There is one span to output from the data below: the lines starting at the line with "bm.faces.new((b[i], b[j], t[j], t[i]))" and ending at the line with "bmesh.ops.translate(bm, verts=bm.verts, vec=(0, 0.01, 1))". Output it exactly, ends included, nothing more.
─── Exercise inputs
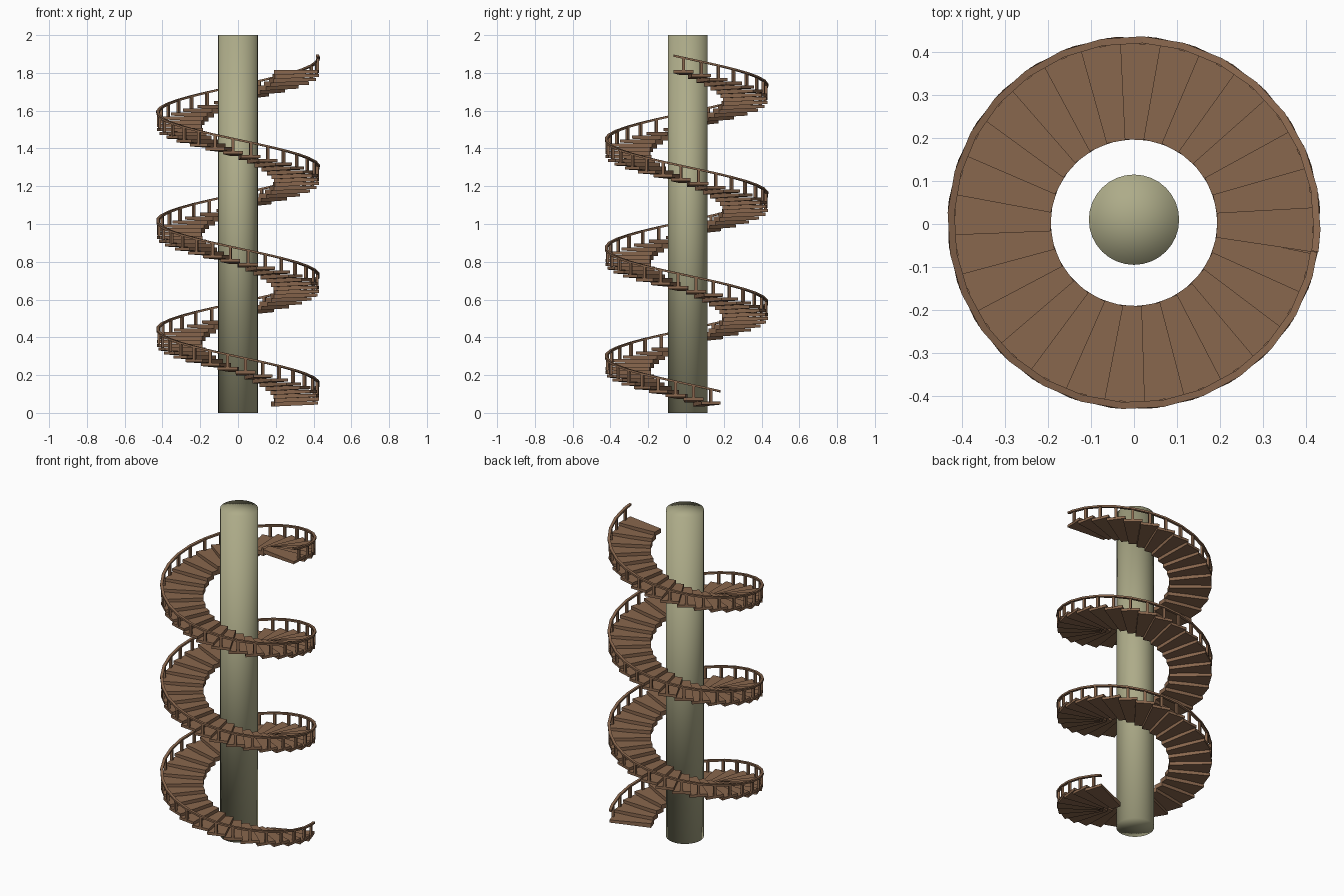
import bpy, bmesh
from math import radians, cos, sin
from mathutils import Vector

if "Cube" in bpy.data.objects:
    bpy.data.objects.remove(bpy.data.objects["Cube"])

N = 87                     # number of steps
STEP = -12.79              # turn per step, degrees
RISE = 0.0204
A0 = 17.7                  # angle of first step's middle
Z0 = 0.06                  # top of first tread
R_IN, R_OUT = 0.195, 0.43
CY = 0.003


def material(name, col):
    m = bpy.data.materials.new(name)
    m.diffuse_color = (*col, 1)
    m.use_nodes = True
    m.node_tree.nodes["Principled BSDF"].inputs["Base Color"].default_value = m.diffuse_color
    return m


wood = material("wood", (0.25, 0.135, 0.075))
stone = material("stone", (0.42, 0.41, 0.25))


def polar(r, deg, z):
    a = radians(deg)
    return Vector((r * cos(a), r * sin(a) + CY, z))


def finish(name, bm, mat):
    bmesh.ops.recalc_face_normals(bm, faces=bm.faces)
    me = bpy.data.meshes.new(name)
    bm.to_mesh(me)
    bm.free()
    me.materials.append(mat)
    ob = bpy.data.objects.new(name, me)
    bpy.context.collection.objects.link(ob)
    return ob


def prism(bm, bottom, top):
    b = [bm.verts.new(p) for p in bottom]
    t = [bm.verts.new(p) for p in top]
    bm.faces.new(b[::-1])
    bm.faces.new(t)
    n = len(b)
    for i in range(n):
        j = (i + 1) % n
        bm.faces.new((b[i], b[j], t[j], t[i]))


# central pillar
bm = bmesh.new()
bmesh.ops.create_cone(bm, cap_ends=True, cap_tris=True, segments=32,
                      radius1=0.105, radius2=0.105, depth=2)
bmesh.ops.translate(bm, verts=bm.verts, vec=(0, 0.01, 1))
pillar = finish("pillar", bm, stone)
for p in pillar.data.polygons:
    p.use_smooth = True

# wedge treads, thicker towards the pillar
bm = bmesh.new()
for i in range(N):
    a, z = A0 + STEP * i, Z0 + RISE * i
    plan = [(R_IN, -8), (R_OUT, -7.05), (R_OUT, 7.05), (R_IN, 9)]
    thick = [0.026, 0.016, 0.016, 0.026]
    prism(bm, [polar(r, a + d, z - t) for (r, d), t in zip(plan, thick)],
          [polar(r, a + d, z) for r, d in plan])
finish("treads", bm, wood)

# one baluster at the outer edge of each tread
bm = bmesh.new()
for i in range(N):
    a, z = A0 + STEP * i, Z0 + RISE * i
    plan = [(0.415, -1), (0.429, -1), (0.429, 1), (0.415, 1)]
    prism(bm, [polar(r, a + d, z - 0.005) for r, d in plan],
          [polar(r, a + d, z + 0.064) for r, d in plan])
finish("balusters", bm, wood)

# spiral handrail
bm = bmesh.new()
rings = []
for k in [-0.53] + list(range(N)) + [N - 0.47]:
    a, z = A0 + STEP * k, Z0 + RISE * k + 0.071
    rings.append([bm.verts.new(polar(r, a, z + h)) for r, h in
                  ((0.418, -0.011), (0.434, -0.011), (0.434, 0), (0.418, 0))])
for p, q in zip(rings, rings[1:]):
    for i in range(4):
        j = (i + 1) % 4
        bm.faces.new((p[i], p[j], q[j], q[i]))
bm.faces.new(rings[0])
bm.faces.new(rings[-1][::-1])
finish("handrail", bm, wood)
──────
*Completed exercise*:
        bm.faces.new((b[i], b[j], t[j], t[i]))


# central pillar
bm = bmesh.new()
bmesh.ops.create_cone(bm, cap_ends=True, cap_tris=True, segments=32,
                      radius1=0.105, radius2=0.105, depth=2)
bmesh.ops.translate(bm, verts=bm.verts, vec=(0, 0.01, 1))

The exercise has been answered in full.